To put this further in perspective: When young Elizabeth was crowned, Harry S Truman was president and Josef Stalin was leader of the USSR.
On September 9, Queen Elizabeth II will surpass her great-great-grandmother Queen Victoria’s record of 63 years, seven months, and two days on the throne, reports CNN. “Already the country's longest-lived monarch and the world's oldest-serving sovereign,” Elizabeth, at age 89, is the sixth queen and 40th monarch of the United Kingdom.
What has Queen Elizabeth accomplished in her decades on the throne?
Over the course of her rule, Queen Elizabeth has traveled to 116 countries, and she was the first reigning British sovereign to visit Saudi Arabia or China. She assented to more than 3,500 Acts of Parliament, including a change to the law of succession that will allow first-born daughters to take precedence over later-born sons. She is heavily involved in charity work, serving as patron of over 600 charities and organizations.
Above all, "the successful and largely peaceful transition to the Commonwealth of Nations has arguably been the Queen's crowning achievement,” writes Victoria Arbiter, CNN’s royal commentator.
As monarch, the Queen is head of state for the United Kingdom and 15 other Commonwealth realms, as well as head of the Commonwealth itself, an association of 53 independent countries.

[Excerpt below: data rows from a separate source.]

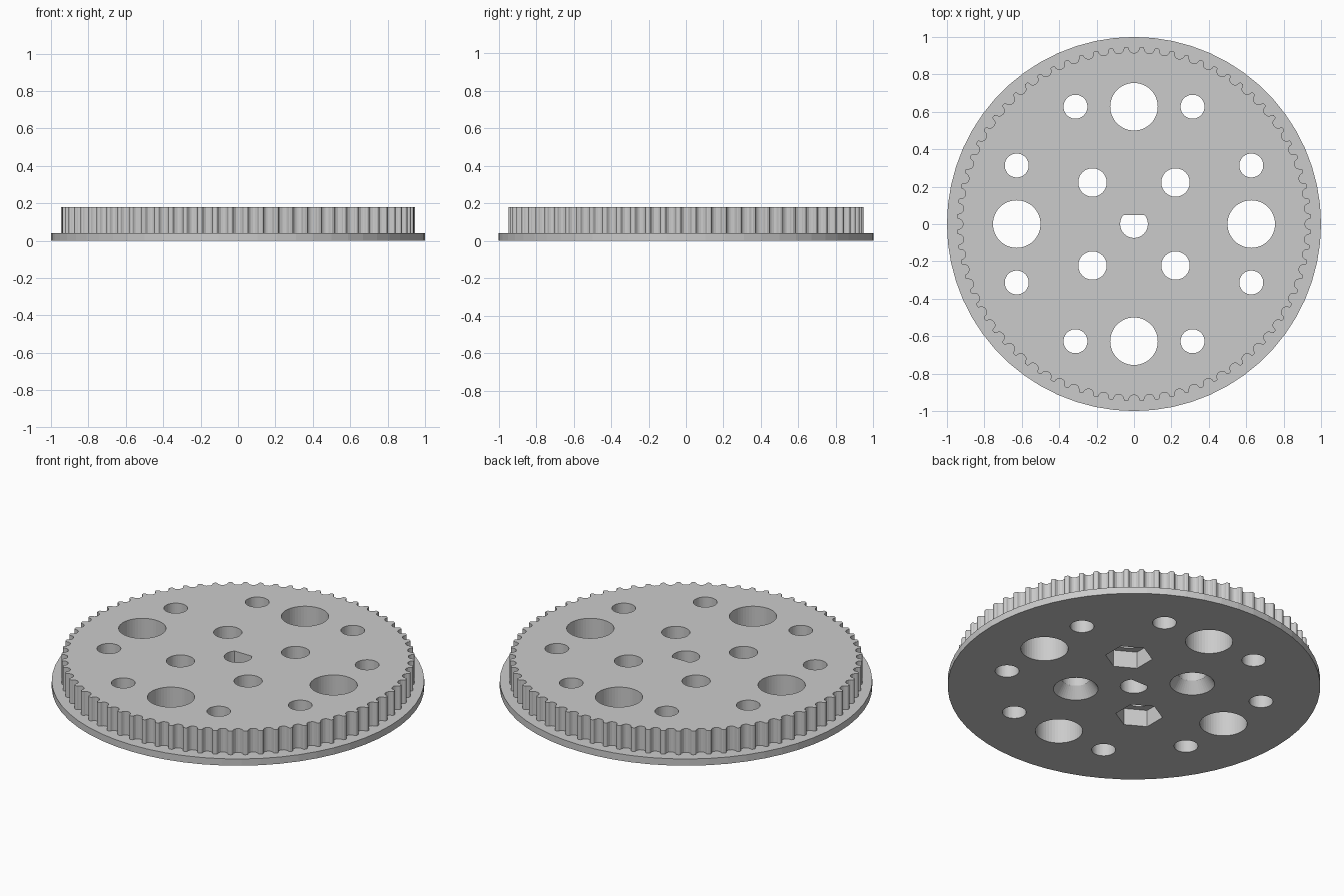
import bpy
import bmesh
from math import sin, cos, pi, asin, hypot, atan2

TEETH = 72
TIP_R, FLANGE_H, TOTAL_H = 0.947, 0.04, 0.18

if "Cube" in bpy.data.objects:
    bpy.data.objects.remove(bpy.data.objects["Cube"], do_unlink=True)

grey = bpy.data.materials.new("plain_grey")
grey.use_nodes = True
grey.diffuse_color = (0.6, 0.6, 0.6, 1)
grey.node_tree.nodes["Principled BSDF"].inputs["Base Color"].default_value = (0.6, 0.6, 0.6, 1)


def ring(r, n, start=0.0):
    return [(r * cos(start + 2 * pi * i / n), r * sin(start + 2 * pi * i / n)) for i in range(n)]


def loft(bm, low, high, z0, z1, at=(0, 0)):
    """Closed solid between two outlines with the same number of points."""
    a = [bm.verts.new((x + at[0], y + at[1], z0)) for x, y in low]
    b = [bm.verts.new((x + at[0], y + at[1], z1)) for x, y in high]
    bm.faces.new(a[::-1])
    bm.faces.new(b)
    n = len(a)
    for i in range(n):
        j = (i + 1) % n
        bm.faces.new((a[i], a[j], b[j], b[i]))


def make(name, bm):
    bmesh.ops.recalc_face_normals(bm, faces=bm.faces[:])
    mesh = bpy.data.meshes.new(name)
    bm.to_mesh(mesh)
    bm.free()
    mesh.materials.append(grey)
    obj = bpy.data.objects.new(name, mesh)
    bpy.context.collection.objects.link(obj)
    return obj


def combine(target, tool, operation):
    mod = target.modifiers.new(operation.lower(), 'BOOLEAN')
    mod.operation, mod.object, mod.solver = operation, tool, 'EXACT'
    bpy.context.view_layer.objects.active = target
    bpy.ops.object.modifier_apply(modifier=mod.name)
    bpy.data.objects.remove(tool, do_unlink=True)


# Toothed rim outline: rounded grooves repeated around the circle (half width, depth)
half = [(0.035, 0), (0.031, 0.002), (0.028, 0.006), (0.026, 0.014),
        (0.021, 0.023), (0.012, 0.030)]
groove = [(-w, d) for w, d in half] + [(0, 0.032)] + [(w, d) for w, d in half[::-1]]
base = TIP_R * cos(asin(half[0][0] / TIP_R))
outline = []
for k in range(TEETH):
    for w, d in groove:
        r, a = hypot(base - d, w), atan2(w, base - d) + 2 * pi * k / TEETH
        outline.append((r * cos(a), r * sin(a)))

# Flange disc
bm = bmesh.new()
disc = ring(1, 60)
loft(bm, disc, disc, 0, FLANGE_H)
wheel = make("toothed_wheel", bm)

# Toothed body joined to the flange
bm = bmesh.new()
loft(bm, outline, outline, FLANGE_H / 2, TOTAL_H)
combine(wheel, make("toothed_body", bm), 'UNION')

# Through holes
bm = bmesh.new()


def hole(x, y, r):
    circle = ring(r, 48)
    loft(bm, circle, circle, -0.1, 0.3, (x, y))


for s in (-1, 1):
    hole(0.627 * s, 0, 0.127)
    hole(0, 0.627 * s, 0.127)
    for t in (-1, 1):
        hole(0.222 * s, 0.222 * t, 0.076)
        hole(0.313 * s, 0.627 * t, 0.064)
        hole(0.627 * s, 0.313 * t, 0.064)

# Shaft hole with one flat side
start = asin(0.048 / 0.074)
sweep = pi + 2 * start
shaft = [(0.074 * cos(pi - start + sweep * i / 40), 0.074 * sin(pi - start + sweep * i / 40))
         for i in range(41)]
loft(bm, shaft, shaft, -0.1, 0.3)
combine(wheel, make("hole_cutter", bm), 'DIFFERENCE')

# Underside recesses: two hexagonal nut pockets and two countersinks
bm = bmesh.new()
hexagon = ring(0.127, 6, pi / 6)
for s in (-1, 1):
    loft(bm, hexagon, hexagon, -0.05, 0.1, (0.222 * s, 0.222 * s))
    loft(bm, ring(0.12 + 0.0346, 48), ring(0.0755, 48), -0.05, 0.0643, (-0.222 * s, 0.222 * s))
combine(wheel, make("recess_cutter", bm), 'DIFFERENCE')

At the time of her accession, only eight countries belonged to the Commonwealth.
The Commonwealth could have “quite easily fallen apart under different management,” said British historian Andrew Roberts to NBC News, adding that Elizabeth has a “deft political sense.”
While the British government transitioned into a constitutional monarchy in the eighteenth and nineteenth centuries, the sovereign still plays a critical role in the Britain. She “acts as a focus for national identity, unity and pride; gives a sense of stability and continuity; officially recognizes success and excellence; and supports the ideal of voluntary service,” according to the British Monarchy’s official website.
Parliament controls the vast majority of Britain's political power, but the monarch maintains three rights, noted Victorian economist and writer Walter Bagehot: "the right to be consulted, the right to encourage, the right to warn."
Her understated authority has contributed to her record popularity, with 69 percent in favor of the queen, according to a 2012 Guardian/ICM poll.
To commemorate the record-breaking date, Queen Elizabeth will appear in public to open the Borders Railway in Tweedbank, Scotland, “the longest domestic line to be built in Britain for more than 100 years,” says Arbiter.
British citizens can celebrate by having a bowl of cereal in the queen’s name, as Kellogg’s releases a special edition of cornflakes mixed with macadamia nuts and edible diamonds and pearls called “Queen flakes.”
During her royal tenure, the world has transformed, as Roberts told NBC: “Elizabeth has overseen a period of extraordinary technological advancement and social change.”